Feedback gathered from our focus groups indicates that students expect a faster response via text message as compared to email. There are a couple options to respond to student questions in a timely fashion. Some colleges have dedicated staff members sending and responding to messages. Other colleges like Allegheny College use artificial intelligence (AI) and automation to instantly respond to student questions.
3) Develop the text messaging campaign plan
You’ve thought about who you’ll reach out to and how you’ll allocate resources. Now, consider how you’ll draft your messages.
When working with our college partners, we layer text messaging on top of their other communication campaigns. Using multiple channels like text, social media, email and phone calls increases reach and effectiveness. A great example is how Allegheny College sent admitted students a text message nudging them to sign up for their Class of 2021 Facebook page. Within the first hour they had 30 new signups, and later got more than half of the admitted class to like the page.
An effective strategy to draft your campaigns is to lay out all of your current communication efforts and student reminders. Simultaneously, discover when the most challenging tasks are happening. Scheduling texting campaigns around the rest of your communication efforts and when students need to complete important tasks can be an effective way to build your campaign calendar.

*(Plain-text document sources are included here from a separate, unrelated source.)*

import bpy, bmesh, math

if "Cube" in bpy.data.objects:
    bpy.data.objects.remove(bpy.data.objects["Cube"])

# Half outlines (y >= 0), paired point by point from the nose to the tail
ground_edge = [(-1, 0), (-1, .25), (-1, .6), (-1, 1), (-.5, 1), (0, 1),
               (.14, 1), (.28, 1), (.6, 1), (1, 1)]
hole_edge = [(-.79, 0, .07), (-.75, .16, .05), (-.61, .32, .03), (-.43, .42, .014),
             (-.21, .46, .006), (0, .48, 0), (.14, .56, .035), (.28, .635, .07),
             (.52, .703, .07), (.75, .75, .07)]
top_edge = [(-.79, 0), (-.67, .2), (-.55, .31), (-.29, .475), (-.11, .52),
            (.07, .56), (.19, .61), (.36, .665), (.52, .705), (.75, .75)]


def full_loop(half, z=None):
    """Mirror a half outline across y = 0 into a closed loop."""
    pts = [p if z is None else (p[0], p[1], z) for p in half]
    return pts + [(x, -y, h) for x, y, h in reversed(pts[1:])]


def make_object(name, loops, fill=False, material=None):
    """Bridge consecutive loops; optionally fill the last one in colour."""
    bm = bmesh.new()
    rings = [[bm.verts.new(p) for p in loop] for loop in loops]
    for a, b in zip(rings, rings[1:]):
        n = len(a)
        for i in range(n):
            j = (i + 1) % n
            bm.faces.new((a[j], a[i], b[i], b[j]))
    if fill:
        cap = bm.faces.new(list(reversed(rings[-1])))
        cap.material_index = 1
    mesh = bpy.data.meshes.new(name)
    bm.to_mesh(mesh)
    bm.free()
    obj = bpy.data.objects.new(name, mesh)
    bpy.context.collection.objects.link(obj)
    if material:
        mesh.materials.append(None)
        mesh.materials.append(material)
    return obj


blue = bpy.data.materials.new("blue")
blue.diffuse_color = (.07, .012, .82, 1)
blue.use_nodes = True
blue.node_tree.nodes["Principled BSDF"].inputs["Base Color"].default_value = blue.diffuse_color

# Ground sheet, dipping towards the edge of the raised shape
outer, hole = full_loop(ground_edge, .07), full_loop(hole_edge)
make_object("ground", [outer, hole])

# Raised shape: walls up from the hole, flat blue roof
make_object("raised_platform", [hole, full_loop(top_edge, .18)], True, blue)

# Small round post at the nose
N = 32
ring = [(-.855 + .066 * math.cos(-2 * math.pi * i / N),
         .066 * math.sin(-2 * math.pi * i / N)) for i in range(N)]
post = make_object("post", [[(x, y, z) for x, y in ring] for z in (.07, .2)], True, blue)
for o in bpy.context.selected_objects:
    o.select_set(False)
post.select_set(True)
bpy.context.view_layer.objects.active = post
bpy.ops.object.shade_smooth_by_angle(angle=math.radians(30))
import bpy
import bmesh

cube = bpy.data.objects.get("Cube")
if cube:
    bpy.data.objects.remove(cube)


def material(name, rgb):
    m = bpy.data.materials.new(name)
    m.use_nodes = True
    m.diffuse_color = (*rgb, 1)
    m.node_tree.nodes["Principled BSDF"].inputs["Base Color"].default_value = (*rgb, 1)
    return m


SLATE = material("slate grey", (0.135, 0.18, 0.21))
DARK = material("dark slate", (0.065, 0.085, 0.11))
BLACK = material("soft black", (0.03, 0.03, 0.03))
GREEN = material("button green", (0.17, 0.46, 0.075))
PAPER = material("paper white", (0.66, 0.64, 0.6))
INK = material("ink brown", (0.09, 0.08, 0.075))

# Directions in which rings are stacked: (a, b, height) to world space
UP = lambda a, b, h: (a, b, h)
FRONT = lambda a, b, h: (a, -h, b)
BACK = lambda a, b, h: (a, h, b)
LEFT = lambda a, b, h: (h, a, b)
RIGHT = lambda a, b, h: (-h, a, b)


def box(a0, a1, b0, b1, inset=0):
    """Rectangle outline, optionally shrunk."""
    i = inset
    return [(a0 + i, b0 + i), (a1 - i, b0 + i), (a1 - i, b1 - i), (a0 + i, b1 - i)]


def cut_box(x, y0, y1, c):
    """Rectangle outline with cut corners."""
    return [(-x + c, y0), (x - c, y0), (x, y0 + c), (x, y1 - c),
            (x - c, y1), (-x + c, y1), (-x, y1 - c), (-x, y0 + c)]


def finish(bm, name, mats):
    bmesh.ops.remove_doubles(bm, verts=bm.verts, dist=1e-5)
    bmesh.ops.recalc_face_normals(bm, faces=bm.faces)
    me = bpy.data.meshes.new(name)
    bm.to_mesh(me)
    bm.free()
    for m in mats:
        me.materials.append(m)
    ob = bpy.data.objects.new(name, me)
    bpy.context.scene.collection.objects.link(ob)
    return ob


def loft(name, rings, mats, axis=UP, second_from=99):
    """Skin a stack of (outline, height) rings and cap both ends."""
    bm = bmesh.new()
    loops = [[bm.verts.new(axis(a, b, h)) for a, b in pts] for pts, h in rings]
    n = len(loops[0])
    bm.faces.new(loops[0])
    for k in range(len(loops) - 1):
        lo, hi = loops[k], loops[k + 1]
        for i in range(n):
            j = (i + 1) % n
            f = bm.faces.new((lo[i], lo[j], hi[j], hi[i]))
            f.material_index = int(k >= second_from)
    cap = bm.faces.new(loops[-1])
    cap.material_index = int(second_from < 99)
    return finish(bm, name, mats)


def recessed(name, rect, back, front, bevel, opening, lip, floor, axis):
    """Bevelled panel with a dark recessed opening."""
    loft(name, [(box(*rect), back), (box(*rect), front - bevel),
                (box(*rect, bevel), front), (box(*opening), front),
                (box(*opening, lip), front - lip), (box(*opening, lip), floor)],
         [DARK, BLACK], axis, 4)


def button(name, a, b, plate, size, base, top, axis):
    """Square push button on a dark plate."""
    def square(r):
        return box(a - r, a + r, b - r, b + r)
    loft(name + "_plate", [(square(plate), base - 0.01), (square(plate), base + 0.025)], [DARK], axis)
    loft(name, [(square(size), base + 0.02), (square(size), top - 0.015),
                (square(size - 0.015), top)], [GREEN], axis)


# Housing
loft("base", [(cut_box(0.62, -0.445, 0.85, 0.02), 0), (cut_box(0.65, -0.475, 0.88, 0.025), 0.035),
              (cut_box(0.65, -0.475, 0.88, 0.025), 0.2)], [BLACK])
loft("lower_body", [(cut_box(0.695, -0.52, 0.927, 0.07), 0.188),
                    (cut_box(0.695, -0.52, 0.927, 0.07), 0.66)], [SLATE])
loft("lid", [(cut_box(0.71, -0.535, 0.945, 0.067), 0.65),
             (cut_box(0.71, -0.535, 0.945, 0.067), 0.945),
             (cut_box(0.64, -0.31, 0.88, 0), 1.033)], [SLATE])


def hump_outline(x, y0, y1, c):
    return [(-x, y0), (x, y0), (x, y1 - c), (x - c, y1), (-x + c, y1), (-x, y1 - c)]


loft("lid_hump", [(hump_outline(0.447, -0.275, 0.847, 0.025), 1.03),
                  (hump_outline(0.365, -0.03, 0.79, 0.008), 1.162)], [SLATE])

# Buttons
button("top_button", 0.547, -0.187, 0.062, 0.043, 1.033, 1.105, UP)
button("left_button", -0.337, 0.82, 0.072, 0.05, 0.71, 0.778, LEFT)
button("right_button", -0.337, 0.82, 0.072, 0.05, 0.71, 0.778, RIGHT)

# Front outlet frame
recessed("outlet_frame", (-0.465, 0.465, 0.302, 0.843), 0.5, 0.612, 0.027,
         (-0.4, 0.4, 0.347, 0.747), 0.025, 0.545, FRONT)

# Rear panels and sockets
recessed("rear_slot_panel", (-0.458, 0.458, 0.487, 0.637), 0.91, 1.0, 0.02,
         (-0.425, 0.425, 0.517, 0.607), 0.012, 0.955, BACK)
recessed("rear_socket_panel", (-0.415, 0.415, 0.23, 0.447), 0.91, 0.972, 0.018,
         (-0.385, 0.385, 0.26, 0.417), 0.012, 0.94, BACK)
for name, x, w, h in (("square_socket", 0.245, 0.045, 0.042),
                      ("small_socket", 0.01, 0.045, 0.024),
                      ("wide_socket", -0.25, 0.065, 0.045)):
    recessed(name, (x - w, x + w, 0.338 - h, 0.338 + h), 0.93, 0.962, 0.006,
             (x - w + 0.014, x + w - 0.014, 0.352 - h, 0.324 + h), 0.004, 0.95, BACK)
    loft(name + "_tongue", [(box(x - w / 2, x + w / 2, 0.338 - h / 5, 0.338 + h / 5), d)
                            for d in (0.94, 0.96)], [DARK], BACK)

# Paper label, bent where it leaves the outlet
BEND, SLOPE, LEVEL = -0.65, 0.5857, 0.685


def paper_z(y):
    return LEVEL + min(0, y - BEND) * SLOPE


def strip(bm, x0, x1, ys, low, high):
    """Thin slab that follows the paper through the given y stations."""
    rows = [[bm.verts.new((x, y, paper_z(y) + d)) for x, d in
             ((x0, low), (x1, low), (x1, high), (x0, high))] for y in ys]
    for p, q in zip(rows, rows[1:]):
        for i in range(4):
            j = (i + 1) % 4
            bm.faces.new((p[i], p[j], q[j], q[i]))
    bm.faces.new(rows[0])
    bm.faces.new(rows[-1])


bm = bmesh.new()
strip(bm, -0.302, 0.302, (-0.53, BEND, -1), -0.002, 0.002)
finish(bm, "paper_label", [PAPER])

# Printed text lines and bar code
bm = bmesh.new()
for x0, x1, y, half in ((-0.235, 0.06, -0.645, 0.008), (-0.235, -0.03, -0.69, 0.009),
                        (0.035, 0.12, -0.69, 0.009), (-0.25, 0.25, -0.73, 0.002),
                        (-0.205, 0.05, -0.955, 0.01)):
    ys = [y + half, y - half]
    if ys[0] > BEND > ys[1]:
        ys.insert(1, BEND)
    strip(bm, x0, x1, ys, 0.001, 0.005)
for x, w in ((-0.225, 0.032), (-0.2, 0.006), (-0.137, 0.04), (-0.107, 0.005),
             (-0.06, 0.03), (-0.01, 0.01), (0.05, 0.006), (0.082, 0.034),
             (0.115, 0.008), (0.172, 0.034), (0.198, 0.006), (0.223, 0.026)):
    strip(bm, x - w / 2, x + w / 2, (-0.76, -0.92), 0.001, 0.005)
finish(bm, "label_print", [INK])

Text messaging is a great way to send quick reminders and receive quick answers. When drafting text campaigns, it is helpful to consider that text messages are shorter and more informal than emails or letters. Text messages are a great opportunity to connect with students on their preferred channel of communication and in a relatable tone, so GIFs and emoji can be wonderful ways to make students smile.
4) Evaluate if your texting campaign was a success
Throughout the entire texting process, it is important to measure results and cross reference your results against your plan. The gold standard of evaluation is running a randomized control trial (RCT), where the treatment group receives the texting intervention.
Researchers Dr. Lindsay Page and Dr. Hunter Gehlbach ran a randomized control trial at Georgia State University to study the effectiveness of text messaging on the enrollment process, and found that the treatment group enrolled at a 3.9% higher rate than the control group.
By running an RCT, you’re able to measure how effective a specific intervention is. However, it’s also important evaluate how much staff time was allocated during the intervention. Keeping a time log can be tedious, but it’s crucial when evaluating how effective the overall effort was.
Finally, getting the student perspective on their experience is an important step in improving the impact of future campaigns. A few effective ways of getting students opinions include sending text surveys and running in-person focus groups. When running focus groups, it is valuable to engage students from different segments of your population and who had different amount of interaction with the texting platform.
via Georgia State University
Bill Gates texting with Georgia State’s chatbot Pounce.
Adding another layer of communication can be intimidating, but approaching it strategically can help your team evaluate if it is a good fit for your team and for your students. There are a variety of ways colleges have been using mobile messaging to support students throughout the student lifecycle based on their goals and student needs. Identifying your institution’s enrollment goals and the challenges admitted students experience, planning how resources will be allocated, developing a targeted campaign plan, and determining how success will be measured are the first steps to a successful texting campaign. If you’d like more ideas for implementing texting efforts, we suggest you check out our white paper Rise of Mobile Messaging in Higher Education.